Data extracted from a collection
- Opening Delimiter -
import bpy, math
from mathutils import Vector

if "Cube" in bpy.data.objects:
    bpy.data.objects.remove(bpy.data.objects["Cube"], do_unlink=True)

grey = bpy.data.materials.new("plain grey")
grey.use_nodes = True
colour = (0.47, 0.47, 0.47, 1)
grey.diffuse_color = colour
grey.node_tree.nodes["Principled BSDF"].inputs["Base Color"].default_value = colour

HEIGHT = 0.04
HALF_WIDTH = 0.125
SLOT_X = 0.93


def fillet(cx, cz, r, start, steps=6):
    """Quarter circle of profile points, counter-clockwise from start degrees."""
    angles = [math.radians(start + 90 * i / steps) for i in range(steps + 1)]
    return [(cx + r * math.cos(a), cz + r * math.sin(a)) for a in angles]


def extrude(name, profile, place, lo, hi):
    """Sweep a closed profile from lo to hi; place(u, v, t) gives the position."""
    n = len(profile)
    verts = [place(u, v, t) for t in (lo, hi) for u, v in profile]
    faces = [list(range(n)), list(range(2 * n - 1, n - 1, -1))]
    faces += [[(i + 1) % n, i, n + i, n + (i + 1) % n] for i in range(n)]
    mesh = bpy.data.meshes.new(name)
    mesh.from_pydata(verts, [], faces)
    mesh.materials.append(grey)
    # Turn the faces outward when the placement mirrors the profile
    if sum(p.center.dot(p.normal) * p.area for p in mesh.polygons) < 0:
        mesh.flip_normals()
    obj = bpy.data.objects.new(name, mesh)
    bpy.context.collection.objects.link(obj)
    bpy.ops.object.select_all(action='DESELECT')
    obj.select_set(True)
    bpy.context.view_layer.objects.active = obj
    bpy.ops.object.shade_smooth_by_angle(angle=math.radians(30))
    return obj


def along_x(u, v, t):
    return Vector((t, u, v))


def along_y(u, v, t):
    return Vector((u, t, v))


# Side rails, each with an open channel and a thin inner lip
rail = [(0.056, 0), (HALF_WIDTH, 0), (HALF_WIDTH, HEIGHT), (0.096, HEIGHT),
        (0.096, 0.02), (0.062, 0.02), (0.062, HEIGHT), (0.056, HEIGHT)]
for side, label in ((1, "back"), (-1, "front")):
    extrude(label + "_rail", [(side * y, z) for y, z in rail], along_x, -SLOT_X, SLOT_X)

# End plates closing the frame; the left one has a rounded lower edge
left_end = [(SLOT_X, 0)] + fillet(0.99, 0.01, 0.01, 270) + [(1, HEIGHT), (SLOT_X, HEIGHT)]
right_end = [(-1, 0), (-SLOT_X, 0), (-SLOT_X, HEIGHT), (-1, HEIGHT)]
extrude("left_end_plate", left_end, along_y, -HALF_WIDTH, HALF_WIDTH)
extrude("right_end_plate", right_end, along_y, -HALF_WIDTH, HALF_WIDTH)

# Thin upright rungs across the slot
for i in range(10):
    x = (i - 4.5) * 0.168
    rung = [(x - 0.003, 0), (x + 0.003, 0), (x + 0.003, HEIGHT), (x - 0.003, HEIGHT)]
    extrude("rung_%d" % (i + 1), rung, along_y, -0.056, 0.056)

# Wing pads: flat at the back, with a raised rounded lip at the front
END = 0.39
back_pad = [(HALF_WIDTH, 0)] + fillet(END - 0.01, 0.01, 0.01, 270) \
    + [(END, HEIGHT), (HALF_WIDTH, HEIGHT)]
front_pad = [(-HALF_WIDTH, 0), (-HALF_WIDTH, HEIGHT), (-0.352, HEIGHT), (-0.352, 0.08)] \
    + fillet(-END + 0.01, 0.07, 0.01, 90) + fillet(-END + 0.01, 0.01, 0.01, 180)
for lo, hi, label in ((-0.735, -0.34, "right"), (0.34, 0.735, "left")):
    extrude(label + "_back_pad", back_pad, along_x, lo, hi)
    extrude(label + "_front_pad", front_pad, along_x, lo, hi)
- Closing Delimiter -
### YOUR ASSIGNMENT
Please copy the data in full, character for character.

### ANSWER TO THIS EXERCISE
import bpy, math
from mathutils import Vector

if "Cube" in bpy.data.objects:
    bpy.data.objects.remove(bpy.data.objects["Cube"], do_unlink=True)

grey = bpy.data.materials.new("plain grey")
grey.use_nodes = True
colour = (0.47, 0.47, 0.47, 1)
grey.diffuse_color = colour
grey.node_tree.nodes["Principled BSDF"].inputs["Base Color"].default_value = colour

HEIGHT = 0.04
HALF_WIDTH = 0.125
SLOT_X = 0.93


def fillet(cx, cz, r, start, steps=6):
    """Quarter circle of profile points, counter-clockwise from start degrees."""
    angles = [math.radians(start + 90 * i / steps) for i in range(steps + 1)]
    return [(cx + r * math.cos(a), cz + r * math.sin(a)) for a in angles]


def extrude(name, profile, place, lo, hi):
    """Sweep a closed profile from lo to hi; place(u, v, t) gives the position."""
    n = len(profile)
    verts = [place(u, v, t) for t in (lo, hi) for u, v in profile]
    faces = [list(range(n)), list(range(2 * n - 1, n - 1, -1))]
    faces += [[(i + 1) % n, i, n + i, n + (i + 1) % n] for i in range(n)]
    mesh = bpy.data.meshes.new(name)
    mesh.from_pydata(verts, [], faces)
    mesh.materials.append(grey)
    # Turn the faces outward when the placement mirrors the profile
    if sum(p.center.dot(p.normal) * p.area for p in mesh.polygons) < 0:
        mesh.flip_normals()
    obj = bpy.data.objects.new(name, mesh)
    bpy.context.collection.objects.link(obj)
    bpy.ops.object.select_all(action='DESELECT')
    obj.select_set(True)
    bpy.context.view_layer.objects.active = obj
    bpy.ops.object.shade_smooth_by_angle(angle=math.radians(30))
    return obj


def along_x(u, v, t):
    return Vector((t, u, v))


def along_y(u, v, t):
    return Vector((u, t, v))


# Side rails, each with an open channel and a thin inner lip
rail = [(0.056, 0), (HALF_WIDTH, 0), (HALF_WIDTH, HEIGHT), (0.096, HEIGHT),
        (0.096, 0.02), (0.062, 0.02), (0.062, HEIGHT), (0.056, HEIGHT)]
for side, label in ((1, "back"), (-1, "front")):
    extrude(label + "_rail", [(side * y, z) for y, z in rail], along_x, -SLOT_X, SLOT_X)

# End plates closing the frame; the left one has a rounded lower edge
left_end = [(SLOT_X, 0)] + fillet(0.99, 0.01, 0.01, 270) + [(1, HEIGHT), (SLOT_X, HEIGHT)]
right_end = [(-1, 0), (-SLOT_X, 0), (-SLOT_X, HEIGHT), (-1, HEIGHT)]
extrude("left_end_plate", left_end, along_y, -HALF_WIDTH, HALF_WIDTH)
extrude("right_end_plate", right_end, along_y, -HALF_WIDTH, HALF_WIDTH)

# Thin upright rungs across the slot
for i in range(10):
    x = (i - 4.5) * 0.168
    rung = [(x - 0.003, 0), (x + 0.003, 0), (x + 0.003, HEIGHT), (x - 0.003, HEIGHT)]
    extrude("rung_%d" % (i + 1), rung, along_y, -0.056, 0.056)

# Wing pads: flat at the back, with a raised rounded lip at the front
END = 0.39
back_pad = [(HALF_WIDTH, 0)] + fillet(END - 0.01, 0.01, 0.01, 270) \
    + [(END, HEIGHT), (HALF_WIDTH, HEIGHT)]
front_pad = [(-HALF_WIDTH, 0), (-HALF_WIDTH, HEIGHT), (-0.352, HEIGHT), (-0.352, 0.08)] \
    + fillet(-END + 0.01, 0.07, 0.01, 90) + fillet(-END + 0.01, 0.01, 0.01, 180)
for lo, hi, label in ((-0.735, -0.34, "right"), (0.34, 0.735, "left")):
    extrude(label + "_back_pad", back_pad, along_x, lo, hi)
    extrude(label + "_front_pad", front_pad, along_x, lo, hi)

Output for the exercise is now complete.